Just Keep Swimming

Swimming is an amazing way to get exercise and get fit. While swimming is amazing for the body, it takes a lot of strength and using muscles you don’t necessarily use every day, as well as relying upon your arm and shoulder strength. Click the picture to learn reasons to swim.

As you start to swim, your body has to reteach itself how to breath. You have the weight and pressure of the water against you, you have to hold your breath until you have the opportunity lift your head out of the water and take a usually chlorinated breath, as chlorine will hover about 6 inches above the water. Your breathing muscles get really sore and your diaphragm, muscles between your ribs, and some of your neck muscles can feel strained just from breathing differently.

Your shoulders are your powerhouse! You have your rotator cuff, consisting of 4 muscles to rotate the humerus, and your shoulder girdle, consisting of your lats, traps, rhomboids, pecs, and a few other muscles. These muscles need to be stretched appropriately and iced regularly, especially if you are training every day. Icing can also help when you are training 2-3 times a week.

 

Your legs kick and kick and are consistently using those fast twitch muscle fibers. Legs will become fatigued just as much as your shoulders can. Different injuries to the leg can also become problematic.

 

Swimming is a full body workout! You use your core for direction, legs for added propulsion, and shoulders and arms for power.

 

As with any sport, you become more prone to certain injuries. Swimming is no different. The most common injury for swimmers is a type of tendonitis called Swimmer’s Shoulder. It affects mainly the bicep tendon and one of the rotator cuff muscles, the supraspinatus, because of the repetitive nature of swimming. Depending on which stroke you use, you also open your body to other possible injuries. Breaststroke can stress the MCL, the medial collateral ligament, in the knee or you can develop petellofemoral syndrome, a painful stress on the tendons on the knee and going up the leg. You can stress your elbows or ankles.

 

Prevention is key! Massage is an amazing way to prevent these injuries. Massage also helps reduce the effects of any tendonitis. According to Pain Science, specifically deep friction massage is especially effective for tendonitis. It helps by breaking up the adhesions and fascia that’s too tight around the tendons. You can do friction massage yourself at home. However, doing this at home does not take the place of your massage therapist. Anytime you have a pain in your body, there’s an automatic compensation program that your body embraces.
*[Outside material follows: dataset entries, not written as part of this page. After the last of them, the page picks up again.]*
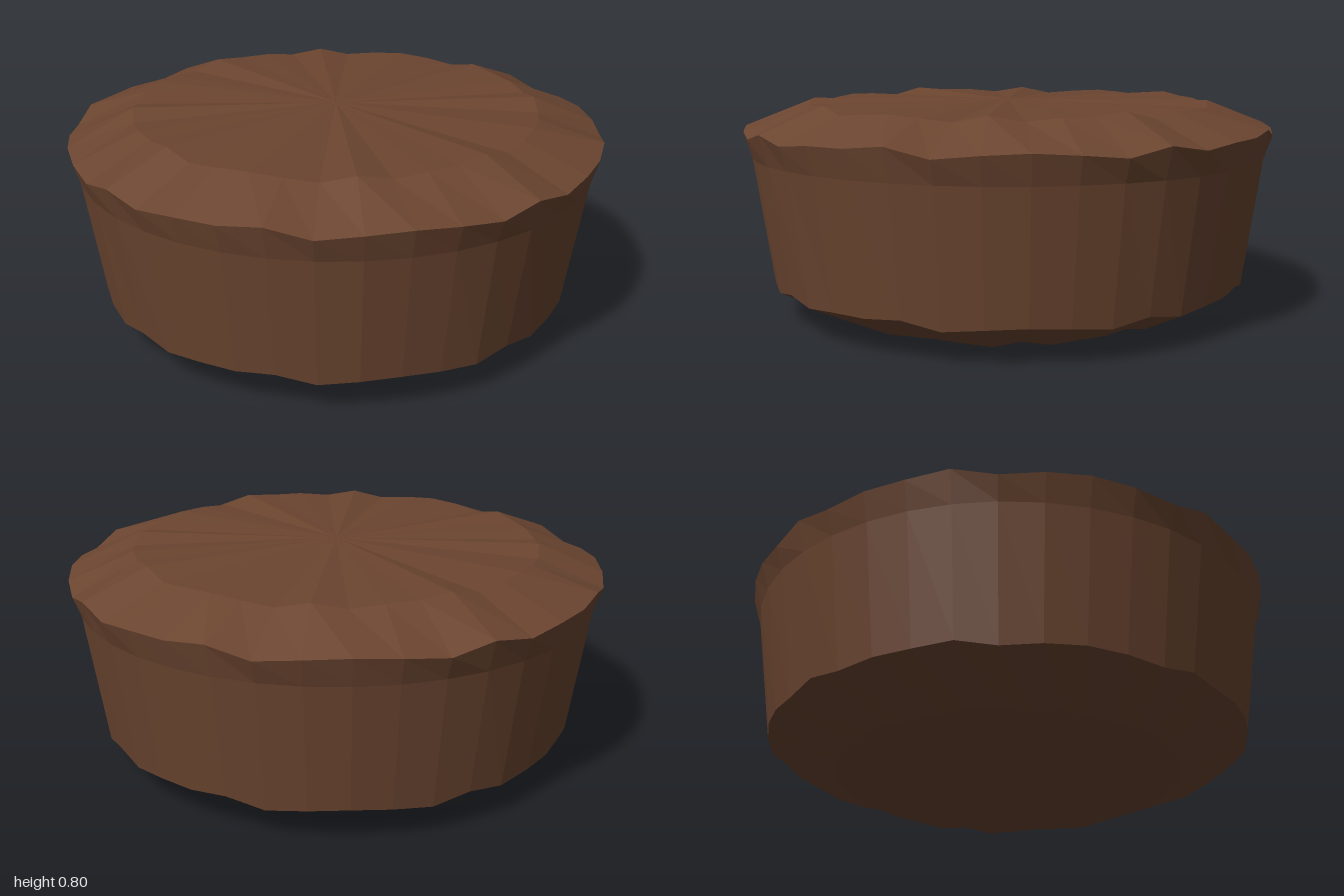
import * as THREE from 'three';

const SIDES = 40;
// uneven carving, repeated around the disc (-1..1)
const WAVE = [1, -0.9, -0.1, 0.3, -0.2, -1, 0.7, -0.7, 0.1, 0.2];
// radius, height, wave depth and wave shift of each ring, bottom to top
const RINGS = [
  [0, 0.015, 0, 0],
  [0.65, 0.011, 0.011, 3],
  [0.9, 0.128, 0.014, 0],
  [0.97, 0.6, 0, 0],
  [1, 0.7, 0.018, 0],
  [0.76, 0.79, 0.014, 4],
  [0, 0.8, 0, 0],
];

export function createModel() {
  const group = new THREE.Group();
  const wood = new THREE.MeshStandardMaterial({ color: 0x6b4530, flatShading: true });
  wood.name = 'brown wood';

  // turned disc with chamfered rims
  const lathe = new THREE.LatheGeometry(RINGS.map(([r, y]) => new THREE.Vector2(r, y)), SIDES);
  const pos = lathe.attributes.position;

  // ripple the rims up and down
  for (let i = 0; i <= SIDES; i++) {
    RINGS.forEach(([, y, depth, shift], j) => {
      pos.setY(i * RINGS.length + j, y + depth * WAVE[(i + shift) % WAVE.length]);
    });
  }

  const geometry = lathe.toNonIndexed();
  geometry.computeVertexNormals();
  const disc = new THREE.Mesh(geometry, wood);
  disc.name = 'woodenDisc';
  group.add(disc);
  return group;
}
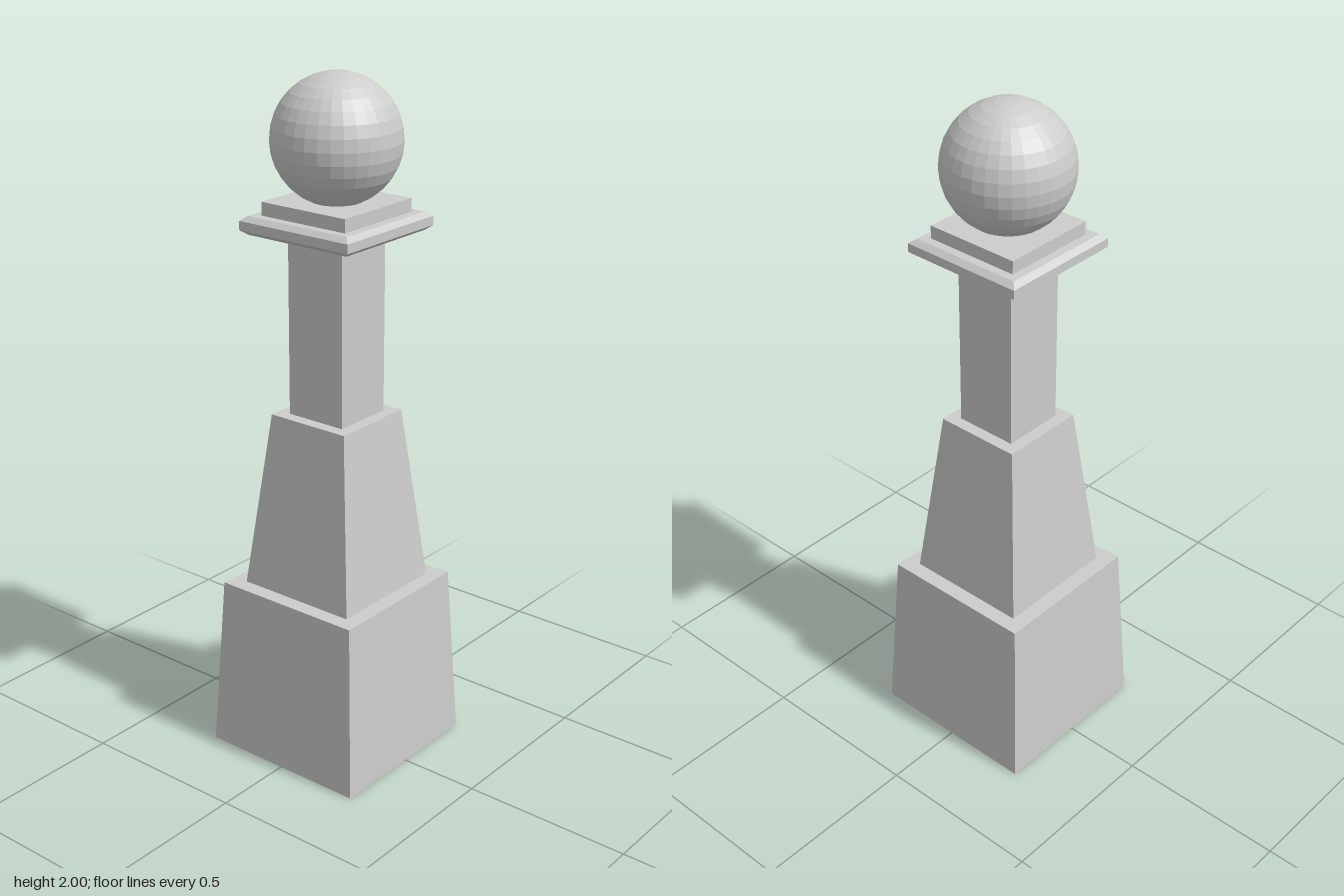
import * as THREE from 'three';

export function createModel() {
  const group = new THREE.Group();
  const stone = new THREE.MeshStandardMaterial({ color: 0xcccccc, flatShading: true });
  stone.name = 'lightGreyStone';

  const add = (name, geometry, y = 0) => {
    const mesh = new THREE.Mesh(geometry, stone);
    mesh.name = name;
    mesh.position.y = y;
    group.add(mesh);
  };

  // Square solid from [halfWidth, y] steps listed bottom to top, closed at both ends
  const squareSolid = (name, steps) => {
    const profile = steps.map(([half, y]) => new THREE.Vector2(half * Math.SQRT2, y));
    profile.unshift(new THREE.Vector2(0, steps[0][1]));
    profile.push(new THREE.Vector2(0, steps[steps.length - 1][1]));
    add(name, new THREE.LatheGeometry(profile, 4, Math.PI / 4));
  };

  // Tapered plinth and pedestal, straight shaft
  squareSolid('plinth', [[0.26, 0], [0.233, 0.52]]);
  squareSolid('pedestal', [[0.187, 0.52], [0.13, 1.04]]);
  squareSolid('shaft', [[0.094, 1.04], [0.094, 1.565]]);

  // Collar with chamfered rims, and the plate on it
  squareSolid('collar', [[0.17, 1.563], [0.187, 1.576], [0.187, 1.602], [0.17, 1.615]]);
  squareSolid('topPlate', [[0.144, 1.61], [0.144, 1.653]]);

  // Faceted ball finial
  add('ball', new THREE.SphereGeometry(0.181, 32, 16), 1.819);

  return group;
}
Your massage therapist will help you with the tendonitis as well as other muscles, preventing further development of tendonitis in other areas of the body. Massage will also help decrease likelihood of soreness in all muscles and can help prevent injury. Read more for sports massage and getting the most out of any exercise program through massage.